Eleven graduate students in the College of Agriculture at Auburn University attended the Annual Training Conference and Career Expo from the National Society of Minorities in Agriculture, Natural Resources and Related Sciences, or MANRRS, March 23-26 in Jacksonville, Florida.
MANRRS is a nonprofit changing the face of agriculture, natural resources and related sciences by supplying the industry with a diverse pool of talented leaders. The organization combines a passion for improving quality of life with new ideas and perspectives to enhance the world.
Of the 11 Auburn students at the conference, two attended on full scholarship — Ekene Aguegboh and Akua Adu-Gyamfi, recipients of the Cargill Thrive Scholarships — and the other nine had their application fees, lodging and some travel covered by the College of Agriculture or their respective departments.
It was Ghana-native Adu-Gyamfi’s first in-person MANRRS conference, and the doctoral student in agricultural education said she did not know what to expect.
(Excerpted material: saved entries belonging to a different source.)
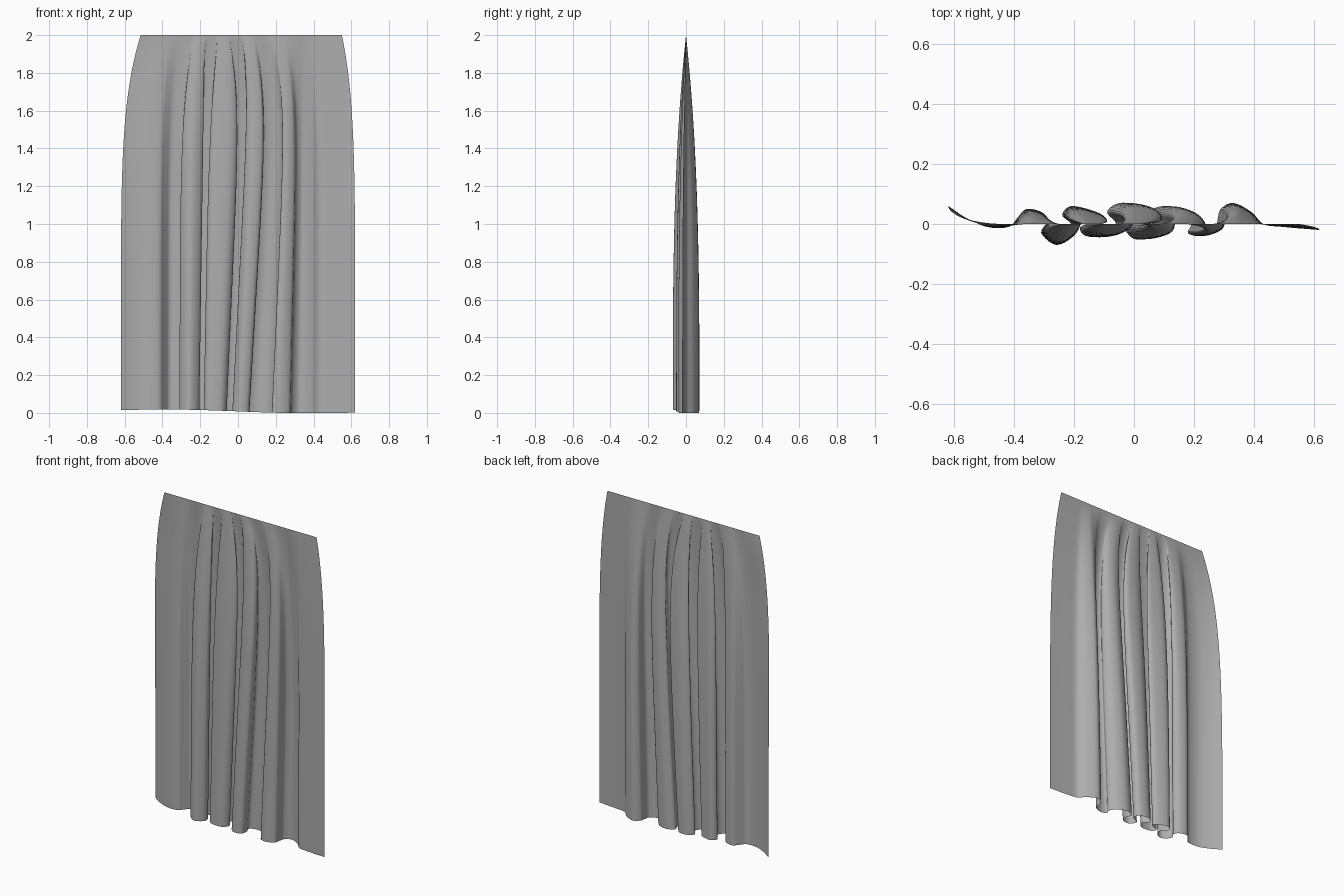
import bpy
import bmesh
import math
from mathutils import Vector

cube = bpy.data.objects.get("Cube")
if cube:
    bpy.data.objects.remove(cube)

HEIGHT = 2.0
ROWS = 40
STEPS = 5          # samples between fold points
WINDOW = 22        # smoothing span for the gathered heading

# Hem path seen from above, in hundredths of a unit
hem_points = [
    (-62, 6), (-56, 2), (-49, -1), (-42, -1),
    (-39, 2), (-36, 5), (-31, 4), (-29, 1), (-31, -3),
    (-26, -7), (-21, -4), (-21, 0), (-24, 3), (-21, 6),
    (-14, 4), (-13, 1), (-18, -1), (-16, -4), (-9, -4),
    (-6, 0), (-9, 4), (-5, 7), (1, 6), (2, 2), (-3, -1),
    (0, -5), (5, -4), (6, 0), (5, 4), (10, 6),
    (16, 4), (19, 0), (18, -3), (22, -4), (27, -2),
    (28, 2), (29, 5), (33, 7), (39, 4), (43, 0),
    (50, -1), (62, -2),
]


def smooth_path(points):
    """Catmull-Rom curve through the points."""
    pts = [Vector(p) / 100 for p in points]
    pts = [pts[0] * 2 - pts[1]] + pts + [pts[-1] * 2 - pts[-2]]
    path = []
    for a, b, c, d in zip(pts, pts[1:], pts[2:], pts[3:]):
        for i in range(STEPS):
            t = i / STEPS
            path.append(b + (c - a) * t / 2
                        + (a * 2 - b * 5 + c * 4 - d) * t * t / 2
                        + (b * 3 - a - c * 3 + d) * t ** 3 / 2)
    return path + [pts[-2]]


def heading_positions(path, left, right):
    """Gathered top edge: folds averaged out along a straight line."""
    xs = []
    last = len(path) - 1
    for i in range(len(path)):
        w = min(WINDOW, i, last - i)
        span = path[i - w:i + w + 1]
        xs.append(sum(p.x for p in span) / len(span))
    scale = (right - left) / (xs[-1] - xs[0])
    return [left + (x - xs[0]) * scale for x in xs]


def slant(x):
    """Sideways drift of the middle folds towards the heading."""
    return 0.12 * math.exp(-((x - 0.06) / 0.22) ** 2)


# Curtain sheet: rows blend from the folded hem to the straight heading
hem = smooth_path(hem_points)
heading = heading_positions(hem, -0.515, 0.55)
bm = bmesh.new()
grid = []
for r in range(ROWS + 1):
    t = math.sin(r / ROWS * math.pi / 2)
    spread = 1 - t ** 6
    depth = 1 - t ** 3
    row = []
    for p, top_x in zip(hem, heading):
        x = top_x + (p.x - top_x) * spread + slant(p.x) * t * spread
        droop = 0.008 - 0.01 * math.sin(p.x * 4)
        z = HEIGHT * t + max(droop, 0) * (1 - t)
        row.append(bm.verts.new((x, p.y * depth, z)))
    grid.append(row)
for low, high in zip(grid, grid[1:]):
    for i in range(len(low) - 1):
        bm.faces.new((low[i], low[i + 1], high[i + 1], high[i]))
for face in bm.faces:
    face.smooth = True

mesh = bpy.data.meshes.new("curtain")
bm.to_mesh(mesh)
bm.free()
curtain = bpy.data.objects.new("curtain", mesh)
bpy.context.collection.objects.link(curtain)

# Plain grey cloth
cloth = bpy.data.materials.new("grey_cloth")
cloth.use_nodes = True
grey = (0.42, 0.42, 0.42, 1)
cloth.diffuse_color = grey
cloth.node_tree.nodes["Principled BSDF"].inputs["Base Color"].default_value = grey
mesh.materials.append(cloth)
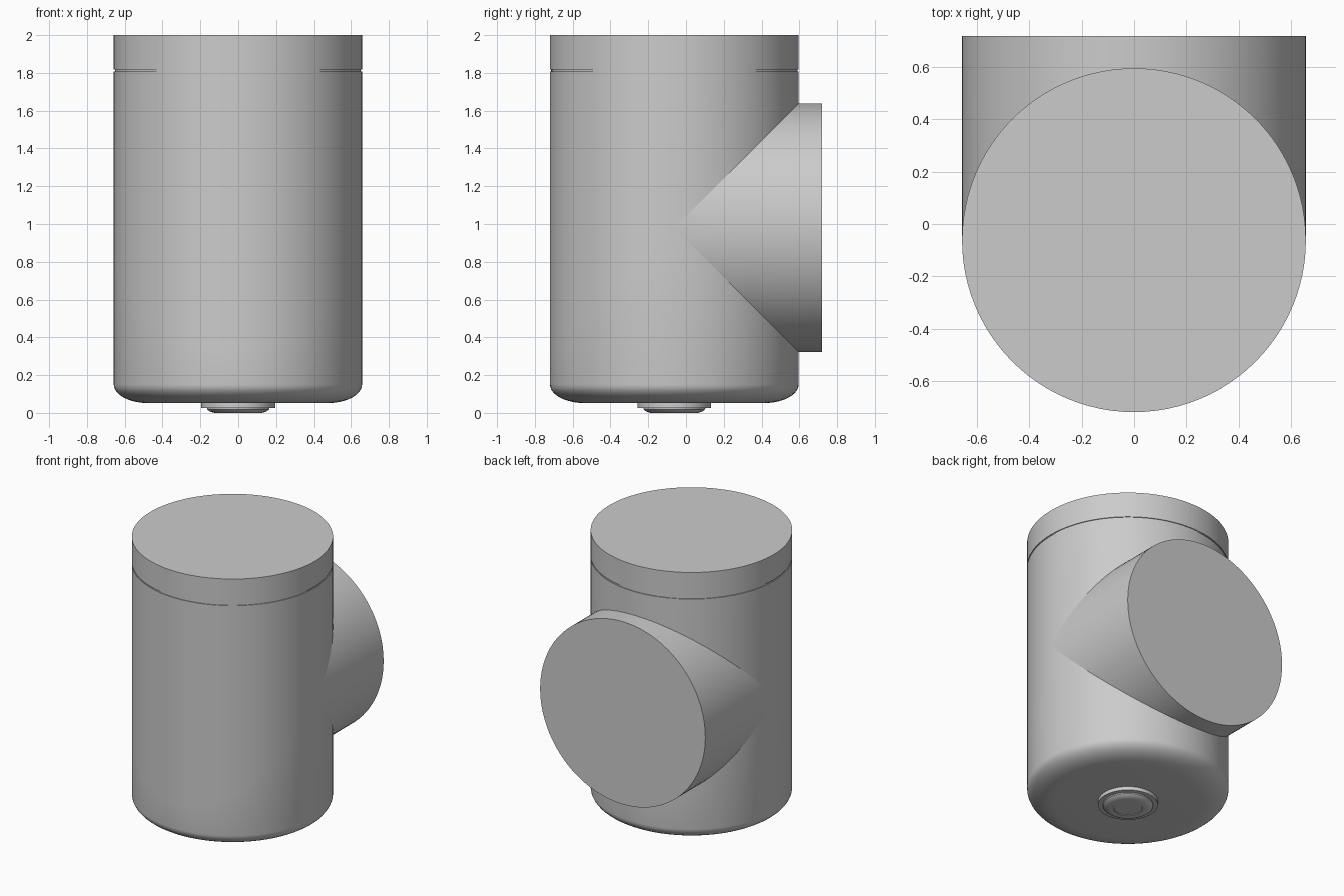
import bpy, bmesh, math
from mathutils import Vector

if "Cube" in bpy.data.objects:
    bpy.data.objects.remove(bpy.data.objects["Cube"])

N = 96            # sides of the round parts
R = 0.658         # pipe radius, same for body and branch
YC = -0.062       # y of the vertical axis
ZB = 0.98         # z of the branch axis


def finish(name, bm):
    bmesh.ops.recalc_face_normals(bm, faces=bm.faces)
    mesh = bpy.data.meshes.new(name)
    bm.to_mesh(mesh)
    bm.free()
    obj = bpy.data.objects.new(name, mesh)
    bpy.context.collection.objects.link(obj)
    bpy.ops.object.select_all(action='DESELECT')
    obj.select_set(True)
    bpy.context.view_layer.objects.active = obj
    bpy.ops.object.shade_smooth_by_angle(angle=math.radians(30))
    return obj


def lathe(profile):
    """Closed solid of revolution about the vertical axis, from (radius, z) points."""
    bm = bmesh.new()
    rings = []
    for r, z in profile:
        rings.append([bm.verts.new((r * math.cos(2 * math.pi * i / N),
                                    YC + r * math.sin(2 * math.pi * i / N), z))
                      for i in range(N)])
    for a, b in zip(rings, rings[1:]):
        for i in range(N):
            j = (i + 1) % N
            bm.faces.new((a[i], a[j], b[j], b[i]))
    bm.faces.new(rings[0])
    bm.faces.new(rings[-1])
    return bm


# Main body: rounded bottom, straight wall, thin groove below the top band
bottom = [(R - 0.183 + 0.183 * math.sin(t), 0.15 - 0.098 * math.cos(t))
          for t in (math.pi / 2 * i / 10 for i in range(11))]
wall = [(R, 1.808), (R - 0.006, 1.808), (R - 0.006, 1.818), (R, 1.818), (R, 2.0)]
body = lathe(bottom + wall)

# Open the body where the branch joins (two mitre planes)
for s in (1, -1):
    bmesh.ops.bisect_plane(body, geom=body.verts[:] + body.edges[:] + body.faces[:],
                           plane_co=Vector((0, YC, ZB)), plane_no=Vector((0, 1, s)), dist=1e-5)
hole = []
for f in body.faces:
    c = f.calc_center_median()
    if c.y - YC > abs(c.z - ZB):
        hole.append(f)
bmesh.ops.delete(body, geom=hole, context='FACES')
finish("pipe_body", body)

# Side branch: mitred to the body, capped at the back
bm = bmesh.new()
inner, outer = [], []
for i in range(N):
    a = 2 * math.pi * i / N
    x, dz = R * math.cos(a), R * math.sin(a)
    inner.append(bm.verts.new((x, YC + abs(dz), ZB + dz)))
    outer.append(bm.verts.new((x, 0.72, ZB + dz)))
for i in range(N):
    j = (i + 1) % N
    bm.faces.new((inner[i], inner[j], outer[j], outer[i]))
bm.faces.new(outer)
finish("side_branch", bm)

# Sloped floor inside the body, running down to the branch opening
bm = bmesh.new()
slope = (0.32 - 0.67) / (2 * R)
bm.faces.new([bm.verts.new((R * math.cos(2 * math.pi * i / N),
                            YC + R * math.sin(2 * math.pi * i / N),
                            0.495 + slope * R * math.sin(2 * math.pi * i / N)))
              for i in range(N)])
finish("sloped_floor", bm)

# Drain plug under the bottom: flange and rounded button with a shallow recess
finish("drain_flange", lathe([(0.195, 0.055), (0.195, 0.026), (0.14, 0.026)]))
finish("drain_button", lathe([(0.165, 0.03), (0.163, 0.018), (0.15, 0.008), (0.13, 0.001),
                              (0.12, 0.0), (0.095, 0.0), (0.093, 0.004)]))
“I can confidently say attending the meeting has been eye-opening for me,” she said. “I got the opportunity to meet and interact with people from diverse backgrounds. I connected with professionals from the agriculture industry and other organizations who shared their experiences on diversity. I also met with students from different schools who shared their experiences with MANRRS and interacted with organizations at the career fair.”
Adu-Gyamfi said the career fair also gave her first-hand interview experience, which bolstered her confidence as she prepares to enter the job market.
Veronica Alston, co-president of the Auburn MANNRS chapter and doctoral student in the School of Fisheries, Aquaculture and Aquatic Sciences, was named the 2022-2023 National Graduate Student Vice President of Region 3 at the graduate business meeting held during the conference.
“I have been a member of MANRRS since I first started college in undergrad in 2010,” Alston said. “It is an honor that throughout my undergraduate career, my master’s and now my Ph.D. I can still be a part of this amazing organization and take up a leadership role such as this.
“MANRRS offers students amazing opportunities to improve leadership skills, organizational skills and public speaking skills,” Alston continued. “We also are provided with opportunities to speak to sponsors and leaders within the organization and nationally within the government and private sectors.”
The theme of this year’s conference was “Broadening Horizons and Changing the Narrative” and it included a diversity summit, which brought in speakers who spoke extensively on diversity and inclusion.
Adu-Gyamfi said she was deeply motivated by a specific message from the conference.
“Agriculture is only as strong as the diverse voices leading it,” she recalled. “I now understand that I must first be the change I want to see in order to lead.”
Auburn has a Junior MANRRS Chapter for middle and high school students to broaden their horizons through exposure to agriculture, natural resources and the related sciences, according to Alston.
After a call for theme suggestions, the theme of this year’s conference was created by a member of Auburn’s junior chapter.
Alston said the theme reminded her that broadening horizons is more than expanding knowledge as individuals already in the industry.
“It’s also sharing that knowledge with our communities and opening the door to those who wish to work in agriculture but may be on another path that is less traveled or well known to others,” she said. “I believe that everyone has a connection to agriculture.”
The agriculture students in attendance at this year’s MANRRS conference were:
• Eugene Adjei, agricultural economics and rural sociology
• Derick Taylor Adu, agricultural economics and rural sociology
• Ekene Aguegboh, agricultural economics and rural sociology
• Veronica Alston, Auburn MANRRS co-president, fisheries
• Brian Cornish, Auburn MANRRS co-president, agricultural economics and rural sociology
• Ron Davis, ag education
• Akua Adu Gyamfi, ag education
• Tracy James, ag education
• Amani Lilton, ag education
• Makeda Nurradin, ag education
• Oluchi Linda Otubo, ag education